A Fourth Movements in Entrepreneurship Book
Author: Daniel Hjorth,Chris Steyaert
Publisher: Edward Elgar Publishing
Category: Business & Economics
Stylish, bold, fiery, and full of zest, this book could well have been called Embodying Entrepreneurship . . . for perhaps the first time, we have a cultured, scholarly, in-the-flesh treatment of entrepreneurial life. Ranging from striptease to de Sade, the aboriginal to Christo, and the grotesque to the sublime, The Politics and Aesthetics of Entrepreneurship is a tantalizing and critically refreshing work throughout. This one could easily become the bad boy book of entrepreneurial studies, given how strongly it challenges (slaps?) existing entrepreneurship studies. Daved Barry, Universidade Nova de Lisboa, Portugal Daniel Hjorth and Chris Steyaert make a unique contribution to management education. Their ability to illustrate complex ideas through theatre and visual media is outstanding and much appreciated by a wide audience. This book is no exception. Their insights into the nature of entrepreneurship are fresh and original. Their style of presentation is both rich and rewarding. This is a book to surprise you and it will. Heather Höpfl, University of Essex, UK . . . the four books comprising the series would certainly be a valuable addition to any entrepreneurship library. However, each book also stands alone as an individual purchase.

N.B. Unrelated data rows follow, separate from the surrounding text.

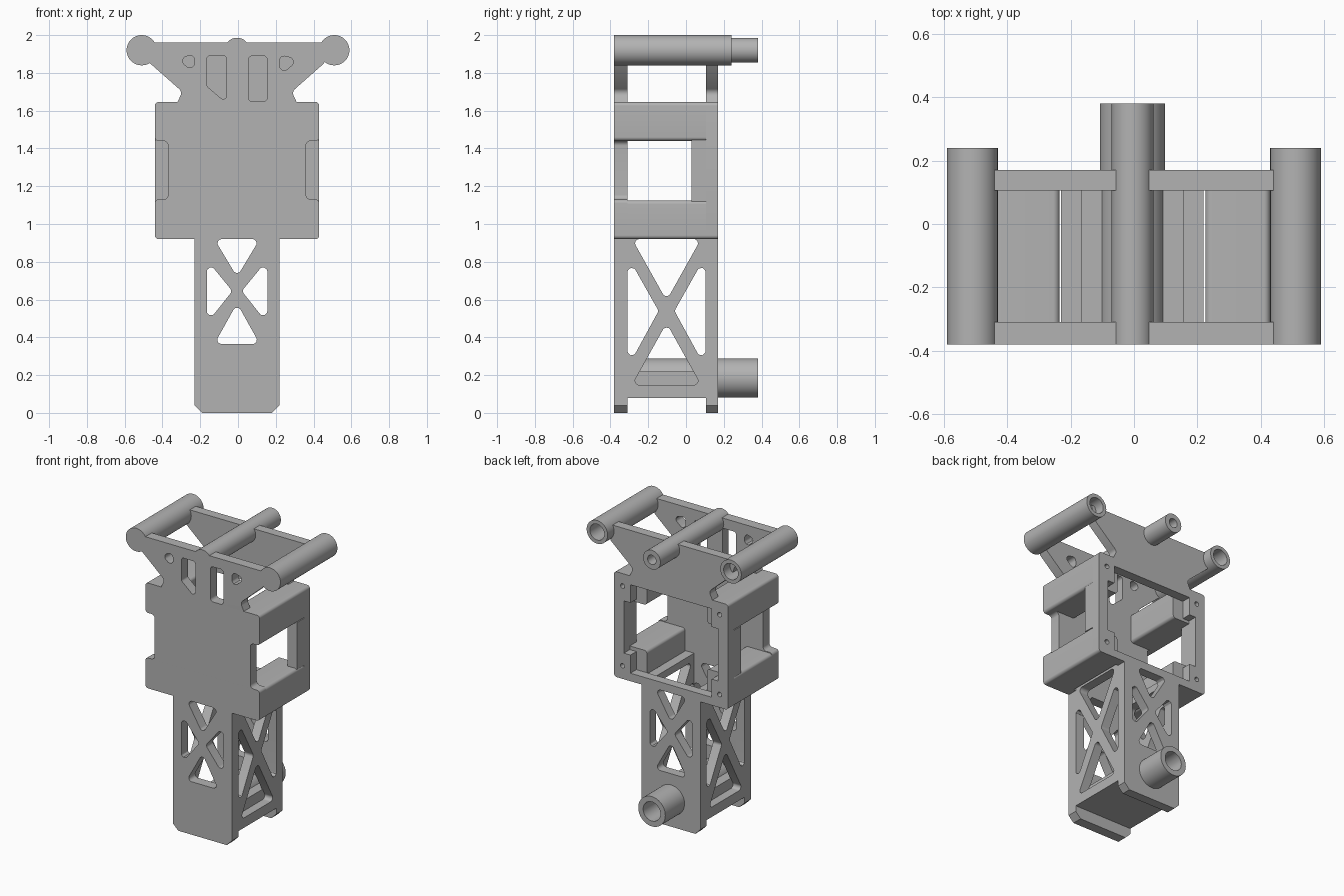
import bpy, bmesh, math
from mathutils import Matrix, Vector

cube = bpy.data.objects.get("Cube")
if cube:
    bpy.data.objects.remove(cube, do_unlink=True)

grey = bpy.data.materials.new("plain_grey")
grey.use_nodes = True
colour = (0.45, 0.45, 0.45, 1)
grey.diffuse_color = colour
grey.node_tree.nodes["Principled BSDF"].inputs["Base Color"].default_value = colour

CX = -0.005                       # middle of the body
FRONT, FRONT_IN = -0.38, -0.31    # front plate depth
BACK_IN, BACK = 0.105, 0.17       # back plate depth

# Local profile plane to world: (x, z) along y, or (y, z) along x
AXES = {
    "y": Matrix(((1, 0, 0), (0, 0, -1), (0, 1, 0))).to_4x4(),
    "x": Matrix(((0, 0, 1), (1, 0, 0), (0, 1, 0))).to_4x4(),
}


def rounded(points, radius=0.0):
    """Polygon with rounded corners; a third value overrides the radius."""
    out, n = [], len(points)
    for i, p in enumerate(points):
        c = Vector(p[:2])
        r = p[2] if len(p) > 2 else radius
        if r == 0:
            out.append(c)
            continue
        a = (Vector(points[i - 1][:2]) - c).normalized()
        b = (Vector(points[(i + 1) % n][:2]) - c).normalized()
        half = a.angle(b) / 2
        centre = c + (a + b).normalized() * (r / math.sin(half))
        t = r / math.tan(half)
        u, v = c + a * t - centre, c + b * t - centre
        for k in range(7):
            out.append(centre + u.lerp(v, k / 6).normalized() * r)
    return out


def circle(x, y, r, n=48):
    return [Vector((x + r * math.cos(2 * math.pi * k / n),
                    y + r * math.sin(2 * math.pi * k / n))) for k in range(n)]


def rect(x0, x1, y0, y1):
    return [(x0, y0), (x1, y0), (x1, y1), (x0, y1)]


def mirror(points, c):
    return [(2 * c - p[0], *p[1:]) for p in reversed(points)]


def plate(name, axis, lo, hi, outline, holes=()):
    """Flat profile with holes, extruded along the axis from lo to hi."""
    curve = bpy.data.curves.new(name, "CURVE")
    curve.dimensions, curve.fill_mode = "2D", "BOTH"
    curve.extrude = (hi - lo) / 2
    for loop in (outline, *holes):
        s = curve.splines.new("POLY")
        s.points.add(len(loop) - 1)
        for sp, p in zip(s.points, loop):
            sp.co = (p[0], p[1], 0, 1)
        s.use_cyclic_u = True
    temp = bpy.data.objects.new(name + "_outline", curve)
    bpy.context.collection.objects.link(temp)
    bpy.context.view_layer.update()
    deps = bpy.context.evaluated_depsgraph_get()
    mesh = bpy.data.meshes.new_from_object(temp.evaluated_get(deps))
    bpy.data.objects.remove(temp, do_unlink=True)
    bpy.data.curves.remove(curve)
    shift = Vector((0, 1, 0) if axis == "y" else (1, 0, 0)) * (lo + hi) / 2
    mesh.transform(Matrix.Translation(shift) @ AXES[axis])
    bm = bmesh.new()
    bm.from_mesh(mesh)
    bmesh.ops.remove_doubles(bm, verts=bm.verts, dist=0.0001)
    bmesh.ops.recalc_face_normals(bm, faces=bm.faces)
    bm.to_mesh(mesh)
    bm.free()
    mesh.name = name
    mesh.materials.clear()
    mesh.materials.append(grey)
    ob = bpy.data.objects.new(name, mesh)
    bpy.context.collection.objects.link(ob)
    bpy.ops.object.select_all(action="DESELECT")
    ob.select_set(True)
    bpy.context.view_layer.objects.active = ob
    bpy.ops.object.shade_smooth_by_angle(angle=math.radians(30))
    return ob


def truss_holes(c, top, side, bottom):
    """Four rounded triangles that leave an X brace."""
    return [rounded(t, 0.022) for t in (top, side, mirror(side, c), bottom)]


# Outline shared by the front and back plates, given as the right half
def body_outline(notched):
    half = [(0.5, 1.96), (0.46, 1.85), (0.29, 1.7, 0.03), (0.315, 1.646),
            (0.435, 1.646, 0.02)]
    if notched:
        half += [(0.435, 1.44, 0.02), (0.365, 1.44, 0.025),
                 (0.365, 1.13, 0.025), (0.435, 1.13, 0.02)]
    half += [(0.435, 0.92, 0.02), (0.225, 0.92), (0.225, 0.04), (0.185, 0)]
    right = [(p[0] + CX, *p[1:]) for p in half]
    return rounded(right + mirror(right, CX))


leg_holes = truss_holes(
    CX,
    [(-0.125, 0.92), (0.115, 0.92), (CX, 0.72)],
    [(-0.165, 0.81), (-0.165, 0.475), (-0.03, 0.645)],
    [(-0.125, 0.365), (0.115, 0.365), (CX, 0.58)])

# Front plate with its head slots
head_slots = [
    rounded([(-0.165, 1.89), (-0.06, 1.89), (-0.06, 1.64), (-0.165, 1.73)], 0.018),
    rounded(rect(0.055, 0.155, 1.648, 1.89), 0.022),
    rounded([(-0.315, 1.87), (-0.23, 1.905), (-0.23, 1.8)], 0.024),
    rounded([(0.22, 1.895), (0.32, 1.87), (0.22, 1.785)], 0.024),
]
plate("front_plate", "y", FRONT, FRONT_IN, body_outline(True), leg_holes + head_slots)

# Back plate with a stepped opening and four screw holes
quarter = [(0.36, 1.46), (0.31, 1.46), (0.31, 1.585)]
upper = [(p[0] + CX, p[1]) for p in quarter]
upper += mirror(upper, CX)
lower = [(x, 2 * 1.28 - z) for x, z in reversed(upper)]
screws = [circle(CX + sx * 0.37, z, 0.016, 16) for sx in (-1, 1) for z in (1.01, 1.56)]
plate("back_plate", "y", BACK_IN, BACK, body_outline(False),
      leg_holes + [upper + lower] + screws)

# Box sides: solid bars above and below each window, and a post behind it
for side, s in (("right", -1), ("left", 1)):
    for level, z0, z1 in (("lower", 0.92, 1.125), ("upper", 1.44, 1.646)):
        xs = sorted((CX + s * 0.23, CX + s * 0.435))
        corner = [0.02 if (x > CX) == (s > 0) else 0 for x in xs]
        bar = [(xs[0], z0, corner[0]), (xs[1], z0, corner[1]),
               (xs[1], z1, corner[1]), (xs[0], z1, corner[0])]
        plate(f"{side}_{level}_bar", "y", FRONT_IN, BACK_IN, rounded(bar))
    xs = sorted((CX + s * 0.36, CX + s * 0.435))
    plate(f"{side}_window_post", "y", 0.03, BACK_IN, rect(*xs, 1.12, 1.445))

# Leg side walls with their X brace
MID = -0.103
wall_holes = truss_holes(
    MID,
    [(-0.285, 0.92), (0.079, 0.92), (MID, 0.595)],
    [(-0.309, 0.83), (-0.309, 0.24), (-0.145, 0.54)],
    [(-0.285, 0.148), (0.079, 0.148), (MID, 0.475)])
for side, s in (("right", -1), ("left", 1)):
    xs = sorted((CX + s * 0.16, CX + s * 0.225))
    plate(f"{side}_leg_wall", "x", *xs, rect(-0.33, 0.125, 0.08, 0.97), wall_holes)

# Leg floor block
plate("leg_floor", "y", FRONT_IN, BACK_IN, rect(CX - 0.165, CX + 0.165, 0.08, 0.22))

# Tubes, bored from the back and closed at the front
tubes = (("right_top_tube", -0.51, 1.92, 0.08, 0.055, 0.24),
         ("left_top_tube", 0.51, 1.92, 0.08, 0.055, 0.24),
         ("middle_top_tube", CX, 1.92, 0.066, 0.032, 0.38),
         ("foot_tube", CX, 0.185, 0.103, 0.066, 0.38))
for name, x, z, outer, bore, end in tubes:
    plate(name, "y", FRONT_IN, end, circle(x, z, outer), [circle(x, z, bore)])
    plate(name + "_cap", "y", FRONT, FRONT_IN, circle(x, z, outer))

Lorraine Warren, International Journal of Entrepreneurial Behaviour and Research This fourth book in the New Movements in Entrepreneurship series focuses on the politics and aesthetics of entrepreneurial processes, in order to shed light on entrepreneurial creation itself. Presenting original empirical material, the eminent contributors examine control and entrepreneurship in various organizational contexts. They go on to demonstrate how control can be exercised entrepreneurially, how art brings an entrepreneurial force into society, and how entrepreneurship operates by aesthetic moves. The need to move beyond the traditional focus on the economic and business implications of entrepreneurship is also discussed, as is the relevance of political and aesthetic theory to our understanding of entrepreneurship as a creative force. The book provides entrepreneurship studies with a new language, that in itself is an aesthetic effort with political implications, resulting in new theoretical, empirical and practical possibilities. It will prove a fascinating read for students, academics and researchers with an interest in entrepreneurship and management and creativity and aesthetics.